[SUPPLIED ENTRIES — start]
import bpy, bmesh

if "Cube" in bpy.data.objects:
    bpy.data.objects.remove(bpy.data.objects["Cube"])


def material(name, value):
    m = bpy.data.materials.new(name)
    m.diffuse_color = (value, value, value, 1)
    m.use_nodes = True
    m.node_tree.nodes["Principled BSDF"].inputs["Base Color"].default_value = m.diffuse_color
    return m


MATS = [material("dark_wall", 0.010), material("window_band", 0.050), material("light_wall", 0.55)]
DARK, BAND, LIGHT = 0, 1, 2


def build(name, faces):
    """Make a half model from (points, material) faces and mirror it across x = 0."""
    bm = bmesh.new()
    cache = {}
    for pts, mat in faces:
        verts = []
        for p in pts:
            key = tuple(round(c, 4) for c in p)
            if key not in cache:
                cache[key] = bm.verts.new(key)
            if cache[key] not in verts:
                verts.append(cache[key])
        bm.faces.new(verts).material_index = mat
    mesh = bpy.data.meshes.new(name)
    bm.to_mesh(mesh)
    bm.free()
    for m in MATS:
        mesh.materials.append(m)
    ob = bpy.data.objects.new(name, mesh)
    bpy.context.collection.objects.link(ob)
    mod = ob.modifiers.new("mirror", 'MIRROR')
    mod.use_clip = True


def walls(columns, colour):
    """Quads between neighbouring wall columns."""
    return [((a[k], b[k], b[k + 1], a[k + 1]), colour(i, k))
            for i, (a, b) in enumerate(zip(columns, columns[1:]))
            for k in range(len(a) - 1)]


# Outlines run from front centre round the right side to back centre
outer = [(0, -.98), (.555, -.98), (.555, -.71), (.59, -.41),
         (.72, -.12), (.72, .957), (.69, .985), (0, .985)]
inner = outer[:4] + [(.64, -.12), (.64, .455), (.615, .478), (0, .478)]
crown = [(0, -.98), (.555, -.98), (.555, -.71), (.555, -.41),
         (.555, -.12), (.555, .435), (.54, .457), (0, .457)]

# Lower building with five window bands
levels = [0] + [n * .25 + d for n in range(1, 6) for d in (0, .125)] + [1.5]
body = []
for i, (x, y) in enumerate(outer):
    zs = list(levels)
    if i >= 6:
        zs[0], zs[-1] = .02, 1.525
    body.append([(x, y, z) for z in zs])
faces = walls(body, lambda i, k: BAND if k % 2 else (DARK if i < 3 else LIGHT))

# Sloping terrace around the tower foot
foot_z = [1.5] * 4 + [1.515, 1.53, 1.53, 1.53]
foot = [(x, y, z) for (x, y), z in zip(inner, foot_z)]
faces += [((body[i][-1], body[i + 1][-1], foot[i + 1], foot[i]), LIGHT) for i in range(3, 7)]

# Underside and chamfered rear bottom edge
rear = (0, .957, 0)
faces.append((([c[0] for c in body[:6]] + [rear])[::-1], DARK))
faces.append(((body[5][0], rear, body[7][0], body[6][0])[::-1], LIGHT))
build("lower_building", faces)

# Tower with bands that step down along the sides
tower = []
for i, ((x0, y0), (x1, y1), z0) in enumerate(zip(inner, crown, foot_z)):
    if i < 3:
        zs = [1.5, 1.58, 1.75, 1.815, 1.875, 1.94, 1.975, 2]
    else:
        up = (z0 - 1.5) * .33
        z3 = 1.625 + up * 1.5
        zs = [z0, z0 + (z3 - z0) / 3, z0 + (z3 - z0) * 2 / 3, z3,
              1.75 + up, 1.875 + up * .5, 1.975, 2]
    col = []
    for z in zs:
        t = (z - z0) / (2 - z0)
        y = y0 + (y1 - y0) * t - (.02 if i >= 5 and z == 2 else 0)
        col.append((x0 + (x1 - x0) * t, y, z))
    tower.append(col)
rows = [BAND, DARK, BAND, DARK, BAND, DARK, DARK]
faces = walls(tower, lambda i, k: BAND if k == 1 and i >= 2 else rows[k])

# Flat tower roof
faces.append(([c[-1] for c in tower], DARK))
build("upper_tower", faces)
[SUPPLIED ENTRIES — finish]
- [DIRECTIONS FOR THIS TASK] Each of the entries must be set down exactly, none omitted.

- [ANSWER TO THIS EXERCISE]
import bpy, bmesh

if "Cube" in bpy.data.objects:
    bpy.data.objects.remove(bpy.data.objects["Cube"])


def material(name, value):
    m = bpy.data.materials.new(name)
    m.diffuse_color = (value, value, value, 1)
    m.use_nodes = True
    m.node_tree.nodes["Principled BSDF"].inputs["Base Color"].default_value = m.diffuse_color
    return m


MATS = [material("dark_wall", 0.010), material("window_band", 0.050), material("light_wall", 0.55)]
DARK, BAND, LIGHT = 0, 1, 2


def build(name, faces):
    """Make a half model from (points, material) faces and mirror it across x = 0."""
    bm = bmesh.new()
    cache = {}
    for pts, mat in faces:
        verts = []
        for p in pts:
            key = tuple(round(c, 4) for c in p)
            if key not in cache:
                cache[key] = bm.verts.new(key)
            if cache[key] not in verts:
                verts.append(cache[key])
        bm.faces.new(verts).material_index = mat
    mesh = bpy.data.meshes.new(name)
    bm.to_mesh(mesh)
    bm.free()
    for m in MATS:
        mesh.materials.append(m)
    ob = bpy.data.objects.new(name, mesh)
    bpy.context.collection.objects.link(ob)
    mod = ob.modifiers.new("mirror", 'MIRROR')
    mod.use_clip = True


def walls(columns, colour):
    """Quads between neighbouring wall columns."""
    return [((a[k], b[k], b[k + 1], a[k + 1]), colour(i, k))
            for i, (a, b) in enumerate(zip(columns, columns[1:]))
            for k in range(len(a) - 1)]


# Outlines run from front centre round the right side to back centre
outer = [(0, -.98), (.555, -.98), (.555, -.71), (.59, -.41),
         (.72, -.12), (.72, .957), (.69, .985), (0, .985)]
inner = outer[:4] + [(.64, -.12), (.64, .455), (.615, .478), (0, .478)]
crown = [(0, -.98), (.555, -.98), (.555, -.71), (.555, -.41),
         (.555, -.12), (.555, .435), (.54, .457), (0, .457)]

# Lower building with five window bands
levels = [0] + [n * .25 + d for n in range(1, 6) for d in (0, .125)] + [1.5]
body = []
for i, (x, y) in enumerate(outer):
    zs = list(levels)
    if i >= 6:
        zs[0], zs[-1] = .02, 1.525
    body.append([(x, y, z) for z in zs])
faces = walls(body, lambda i, k: BAND if k % 2 else (DARK if i < 3 else LIGHT))

# Sloping terrace around the tower foot
foot_z = [1.5] * 4 + [1.515, 1.53, 1.53, 1.53]
foot = [(x, y, z) for (x, y), z in zip(inner, foot_z)]
faces += [((body[i][-1], body[i + 1][-1], foot[i + 1], foot[i]), LIGHT) for i in range(3, 7)]

# Underside and chamfered rear bottom edge
rear = (0, .957, 0)
faces.append((([c[0] for c in body[:6]] + [rear])[::-1], DARK))
faces.append(((body[5][0], rear, body[7][0], body[6][0])[::-1], LIGHT))
build("lower_building", faces)

# Tower with bands that step down along the sides
tower = []
for i, ((x0, y0), (x1, y1), z0) in enumerate(zip(inner, crown, foot_z)):
    if i < 3:
        zs = [1.5, 1.58, 1.75, 1.815, 1.875, 1.94, 1.975, 2]
    else:
        up = (z0 - 1.5) * .33
        z3 = 1.625 + up * 1.5
        zs = [z0, z0 + (z3 - z0) / 3, z0 + (z3 - z0) * 2 / 3, z3,
              1.75 + up, 1.875 + up * .5, 1.975, 2]
    col = []
    for z in zs:
        t = (z - z0) / (2 - z0)
        y = y0 + (y1 - y0) * t - (.02 if i >= 5 and z == 2 else 0)
        col.append((x0 + (x1 - x0) * t, y, z))
    tower.append(col)
rows = [BAND, DARK, BAND, DARK, BAND, DARK, DARK]
faces = walls(tower, lambda i, k: BAND if k == 1 and i >= 2 else rows[k])

# Flat tower roof
faces.append(([c[-1] for c in tower], DARK))
build("upper_tower", faces)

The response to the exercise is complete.